In the next stage of growth, services such as tourism and shipping will play a bigger role in Qingdao than manufacturing. In the last five years, the services sector has grown from 36 per cent to 39 per cent of the city's GDP, at the expense of agriculture. This has created jobs for workers laid off by textiles and other distressed state firms.
Qingdao has great potential in tourism, given its scenic setting, clean beaches and mild climate. In 2000, it received 12.9m Chinese tourists and 260,000 foreign visitors (mainly businessmen from South Korea and Japan), who generated Yn10bn of revenue. To generate more tourist interest, Qingdao organises a number of festivals. The star attraction is the annual beer festival, held each August. In 2001, 1.3m visitors came for the cheap beer and the festivities.

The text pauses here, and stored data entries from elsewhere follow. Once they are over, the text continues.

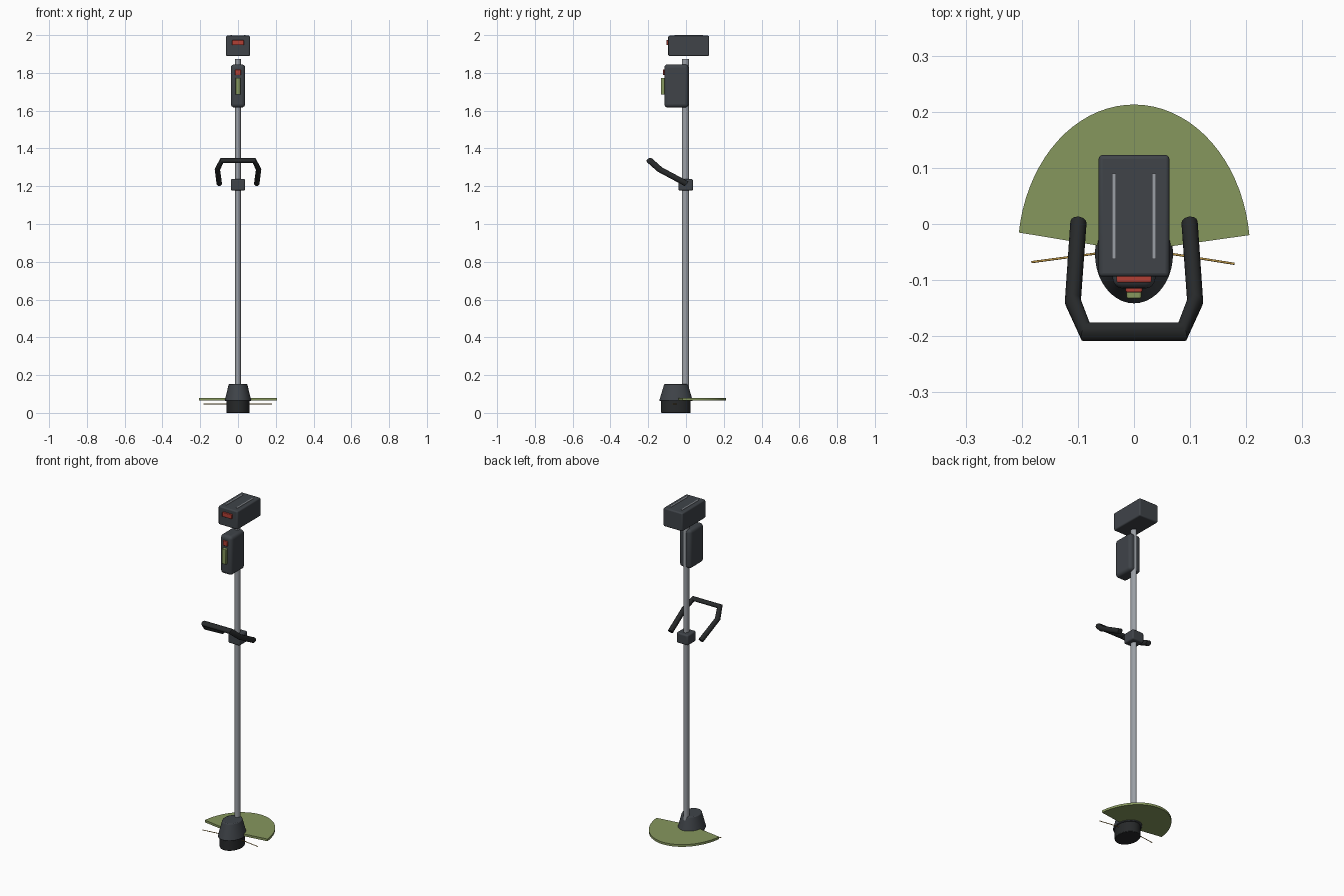
import bpy, bmesh, math
from mathutils import Vector

if "Cube" in bpy.data.objects:
    bpy.data.objects.remove(bpy.data.objects["Cube"])

YS = 1.27  # round parts are slightly deeper than wide


def mat(name, col):
    m = bpy.data.materials.new(name)
    m.diffuse_color = (*col, 1)
    m.use_nodes = True
    m.node_tree.nodes["Principled BSDF"].inputs["Base Color"].default_value = m.diffuse_color
    return m


DARK = mat("dark_grey", (0.05, 0.057, 0.066))
BLACK = mat("black", (0.02, 0.022, 0.023))
METAL = mat("metal", (0.33, 0.35, 0.38))
GREEN = mat("olive_green", (0.24, 0.31, 0.11))
RED = mat("red", (0.45, 0.05, 0.035))
LINE = mat("amber", (0.5, 0.3, 0.06))


def smooth(ob):
    bpy.ops.object.select_all(action='DESELECT')
    ob.select_set(True)
    bpy.context.view_layer.objects.active = ob
    bpy.ops.object.shade_smooth_by_angle(angle=math.radians(35))


def finish(ob, name, m, bevel=0, seg=3):
    ob.name = name
    ob.data.materials.append(m)
    if bevel:
        b = ob.modifiers.new("bevel", 'BEVEL')
        b.width, b.segments = bevel, seg
    smooth(ob)
    return ob


def box(name, lo, hi, m, bevel=0, seg=3):
    bpy.ops.mesh.primitive_cube_add(size=1)
    ob = bpy.context.object
    for v in ob.data.vertices:
        v.co = [a + (b - a) * (c + 0.5) for a, b, c in zip(lo, hi, v.co)]
    return finish(ob, name, m, bevel, seg)


def cone(name, y, z0, z1, r0, r1, m, bevel=0):
    bpy.ops.mesh.primitive_cone_add(vertices=40, radius1=r0, radius2=r1,
                                    depth=z1 - z0, location=(0, y, (z0 + z1) / 2))
    ob = bpy.context.object
    for v in ob.data.vertices:
        v.co.y *= YS
    return finish(ob, name, m, bevel, 2)


def tube(name, pts, r, m, ys=1):
    cu = bpy.data.curves.new(name, 'CURVE')
    cu.dimensions = '3D'
    cu.bevel_depth, cu.bevel_resolution, cu.use_fill_caps = r, 4, True
    sp = cu.splines.new('POLY')
    sp.points.add(len(pts) - 1)
    for p, c in zip(sp.points, pts):
        p.co = (c[0], c[1] / ys, c[2], 1)
    ob = bpy.data.objects.new(name, cu)
    bpy.context.collection.objects.link(ob)
    ob.scale.y = ys
    bpy.ops.object.select_all(action='DESELECT')
    ob.select_set(True)
    bpy.context.view_layer.objects.active = ob
    bpy.ops.object.convert(target='MESH')
    return finish(bpy.context.object, name, m)


# main shaft
cone("shaft", -0.003, 0.08, 1.874, 0.0148, 0.0148, METAL)

# battery with latch and top rails
box("battery", (-0.063, -0.094, 1.889), (0.063, 0.123, 1.997), DARK, 0.007)
box("battery_latch", (-0.031, -0.104, 1.947), (0.031, -0.09, 1.973), RED, 0.002, 2)
for s, side in ((-1, "left"), (1, "right")):
    x = s * 0.0355
    box("battery_rail_" + side, (x - 0.0035, -0.062, 1.99), (x + 0.0035, 0.09, 2.0), METAL)

# rear handle housing with button and status strip
box("handle_housing", (-0.038, -0.115, 1.617), (0.038, 0.013, 1.845), DARK, 0.018, 4)
box("power_button", (-0.015, -0.122, 1.788), (0.015, -0.10, 1.818), RED, 0.003, 2)
box("grip_strip", (-0.013, -0.133, 1.685), (0.013, -0.105, 1.774), GREEN, 0.003, 2)

# front loop handle and its clamp
box("handle_clamp", (-0.038, -0.04, 1.177), (0.038, 0.037, 1.238), DARK, 0.008)
half = [(0.099, 0.003, 1.213), (0.109, -0.138, 1.288), (0.086, -0.192, 1.336)]
tube("loop_handle", half + [(-x, y, z) for x, y, z in reversed(half)], 0.0145, BLACK, YS)

# cutting head
HY = -0.053
cone("motor_housing", HY, 0.062, 0.153, 0.0705, 0.049, DARK, 0.004)
cone("line_spool", HY, 0.0, 0.066, 0.0615, 0.0615, BLACK, 0.003)

# half-round guard
bm = bmesh.new()
N = 36
a0, a1 = math.radians(6.6), math.radians(172.4)
arc = [a0 + (a1 - a0) * i / N for i in range(N + 1)]
ring = [(0, -0.049)] + [(0.207 * math.cos(a), -0.05 + 0.207 * YS * math.sin(a)) for a in arc]
face = bm.faces.new([bm.verts.new((x, y, 0.066)) for x, y in ring])
ext = bmesh.ops.extrude_face_region(bm, geom=[face])
bmesh.ops.translate(bm, vec=Vector((0, 0, 0.013)),
                    verts=[g for g in ext["geom"] if isinstance(g, bmesh.types.BMVert)])
bmesh.ops.recalc_face_normals(bm, faces=bm.faces)
me = bpy.data.meshes.new("guard")
bm.to_mesh(me)
bm.free()
guard = bpy.data.objects.new("guard", me)
bpy.context.collection.objects.link(guard)
finish(guard, "guard", GREEN)

# cutting lines
tube("cutting_line_left", [(-0.04, -0.049, 0.047), (-0.183, -0.068, 0.047)], 0.002, LINE)
tube("cutting_line_right", [(0.04, -0.049, 0.047), (0.179, -0.071, 0.047)], 0.002, LINE)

Shipping is another high-growth industry, with the cargo business registering doubledigit growth annually in recent years. Last year, Qingdao handled 4.9m tonnes of cargo, 18.8 per cent more than in 1999. The port is now China's seventh largest and is its third largest container port.
Another source of growth is predicted to come from foreign companies, which have increased their investment steadily in Qingdao. By July 2001, there were 10,748 foreign- funded firms, with a combined utilised investment of US$8.9bn in the city.
Among these firms is Lucent Technologies' Qingdao Power Systems Co, which has been producing wireless power equipment for the China market since its inception in 1996. P&O Steam Navigation Co of the UK has a US$21m agreement with Qingdao Port Office to develop the second phase of Qingdao's Qianwan container terminal. Jusco and Carrefour, two retail giants, have set up outlets in downtown Qingdao. There are also many small and medium-sized firms from South Korea, involved in textiles, trading, auto parts, catering and other small-time businesses.
Other foreign firms are targeting Qingdao's expected investment in public projects built in advance of the Olympics. "We will participate in upcoming tenders for projects such as the expansion of the airport and the new subway," says Yin Tong, a Siemens manager in Qingdao
Even small-time investors like Lin Kuangju, a Taiwanese businessman selling power-charging devices for mobile phones, plans to do more business in Qingdao. "The market in the south is getting too competitive," he says. "Qingdao could be a good base for doing business in the north-east."